> _YOUR GOAL_:
An exact copy of the records below is required, and it must contain no pictures.

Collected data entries
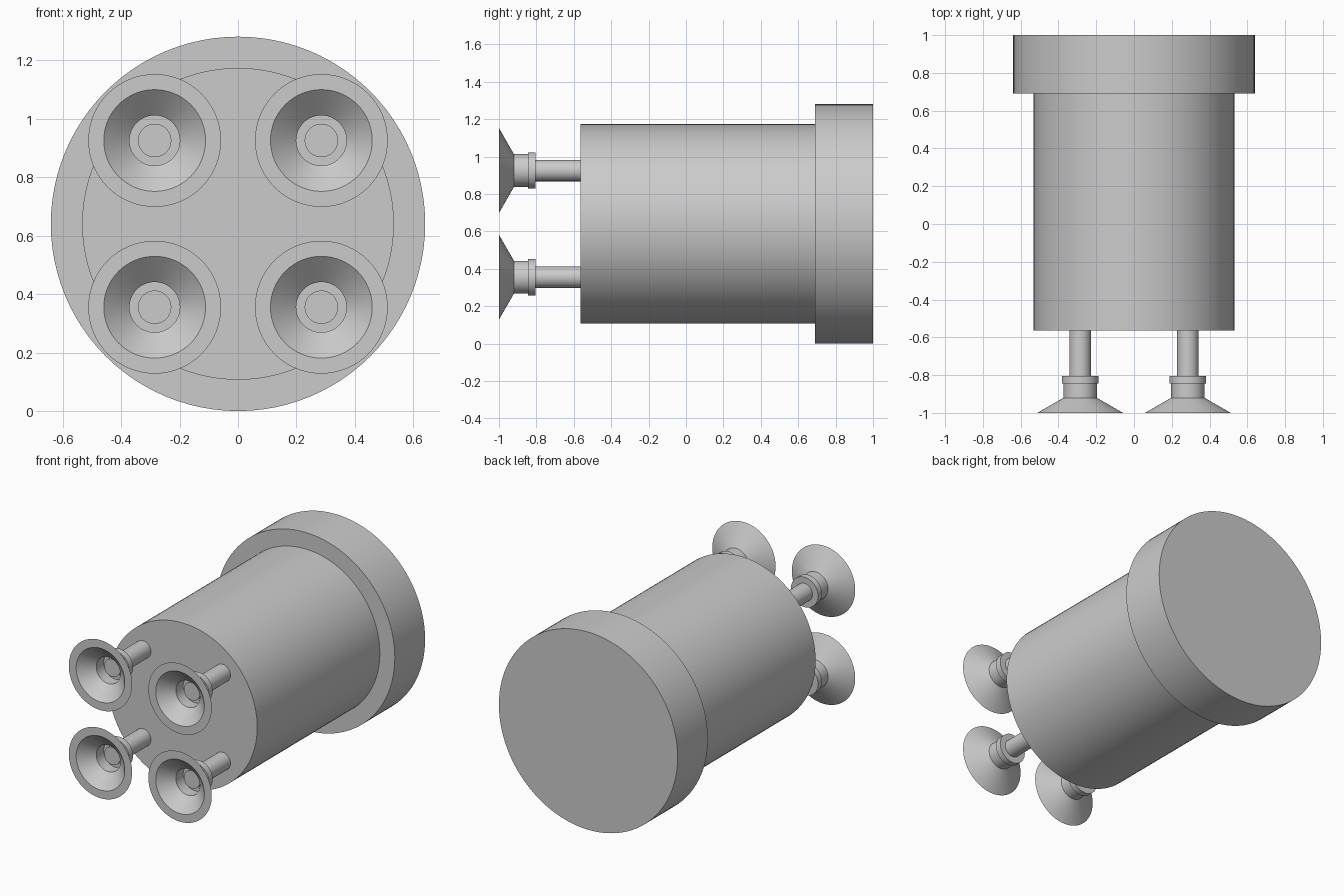
import bpy, bmesh, math

cube = bpy.data.objects.get("Cube")
if cube:
    bpy.data.objects.remove(cube, do_unlink=True)

CENTRE_Z = 0.64
SPACING = 0.285

grey = bpy.data.materials.new("plain_grey")
grey.use_nodes = True
colour = (0.6, 0.6, 0.6, 1)
grey.diffuse_color = colour
grey.node_tree.nodes["Principled BSDF"].inputs["Base Color"].default_value = colour


def lathe(name, profile, x=0, z=CENTRE_Z, sides=64):
    """Spin a (radius, y) profile around an axis parallel to y."""
    bm = bmesh.new()
    verts = [bm.verts.new((r, y, 0)) for r, y in profile]
    edges = [bm.edges.new(pair) for pair in zip(verts, verts[1:])]
    bmesh.ops.spin(bm, geom=verts + edges, cent=(0, 0, 0), axis=(0, 1, 0),
                   angle=math.tau, steps=sides, use_duplicate=False)
    bmesh.ops.remove_doubles(bm, verts=bm.verts, dist=0.0001)
    bmesh.ops.recalc_face_normals(bm, faces=bm.faces)
    mesh = bpy.data.meshes.new(name)
    bm.to_mesh(mesh)
    bm.free()
    mesh.materials.append(grey)
    obj = bpy.data.objects.new(name, mesh)
    bpy.context.collection.objects.link(obj)
    obj.location = (x, 0, z)
    bpy.ops.object.select_all(action="DESELECT")
    obj.select_set(True)
    bpy.context.view_layer.objects.active = obj
    bpy.ops.object.shade_smooth_by_angle(angle=math.radians(25))
    return obj


# Main drum with its wide rear flange
lathe("body", [(0, -0.565), (0.533, -0.565), (0.533, 0.69), (0.64, 0.69),
               (0.64, 1), (0, 1)], sides=96)

# Hollow cup: outer cone, neck and collar, then the bore and inner cone
cup = [(0, -0.805), (0.097, -0.805), (0.097, -0.845), (0.088, -0.845),
       (0.088, -0.92), (0.227, -1), (0.174, -1), (0.086, -0.92),
       (0.086, -0.845), (0, -0.845)]
# Rod whose tip shows inside the cup
rod = [(0, -0.88), (0.057, -0.88), (0.057, -0.56), (0, -0.56)]

for side, sx in (("left", 1), ("right", -1)):
    for level, sz in (("upper", 1), ("lower", -1)):
        place = (sx * SPACING, CENTRE_Z + sz * SPACING)
        lathe(f"{level}_{side}_cup", cup, *place)
        lathe(f"{level}_{side}_rod", rod, *place)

> _SOLUTION TO THE EXERCISE_:
import bpy, bmesh, math

cube = bpy.data.objects.get("Cube")
if cube:
    bpy.data.objects.remove(cube, do_unlink=True)

CENTRE_Z = 0.64
SPACING = 0.285

grey = bpy.data.materials.new("plain_grey")
grey.use_nodes = True
colour = (0.6, 0.6, 0.6, 1)
grey.diffuse_color = colour
grey.node_tree.nodes["Principled BSDF"].inputs["Base Color"].default_value = colour


def lathe(name, profile, x=0, z=CENTRE_Z, sides=64):
    """Spin a (radius, y) profile around an axis parallel to y."""
    bm = bmesh.new()
    verts = [bm.verts.new((r, y, 0)) for r, y in profile]
    edges = [bm.edges.new(pair) for pair in zip(verts, verts[1:])]
    bmesh.ops.spin(bm, geom=verts + edges, cent=(0, 0, 0), axis=(0, 1, 0),
                   angle=math.tau, steps=sides, use_duplicate=False)
    bmesh.ops.remove_doubles(bm, verts=bm.verts, dist=0.0001)
    bmesh.ops.recalc_face_normals(bm, faces=bm.faces)
    mesh = bpy.data.meshes.new(name)
    bm.to_mesh(mesh)
    bm.free()
    mesh.materials.append(grey)
    obj = bpy.data.objects.new(name, mesh)
    bpy.context.collection.objects.link(obj)
    obj.location = (x, 0, z)
    bpy.ops.object.select_all(action="DESELECT")
    obj.select_set(True)
    bpy.context.view_layer.objects.active = obj
    bpy.ops.object.shade_smooth_by_angle(angle=math.radians(25))
    return obj


# Main drum with its wide rear flange
lathe("body", [(0, -0.565), (0.533, -0.565), (0.533, 0.69), (0.64, 0.69),
               (0.64, 1), (0, 1)], sides=96)

# Hollow cup: outer cone, neck and collar, then the bore and inner cone
cup = [(0, -0.805), (0.097, -0.805), (0.097, -0.845), (0.088, -0.845),
       (0.088, -0.92), (0.227, -1), (0.174, -1), (0.086, -0.92),
       (0.086, -0.845), (0, -0.845)]
# Rod whose tip shows inside the cup
rod = [(0, -0.88), (0.057, -0.88), (0.057, -0.56), (0, -0.56)]

for side, sx in (("left", 1), ("right", -1)):
    for level, sz in (("upper", 1), ("lower", -1)):
        place = (sx * SPACING, CENTRE_Z + sz * SPACING)
        lathe(f"{level}_{side}_cup", cup, *place)
        lathe(f"{level}_{side}_rod", rod, *place)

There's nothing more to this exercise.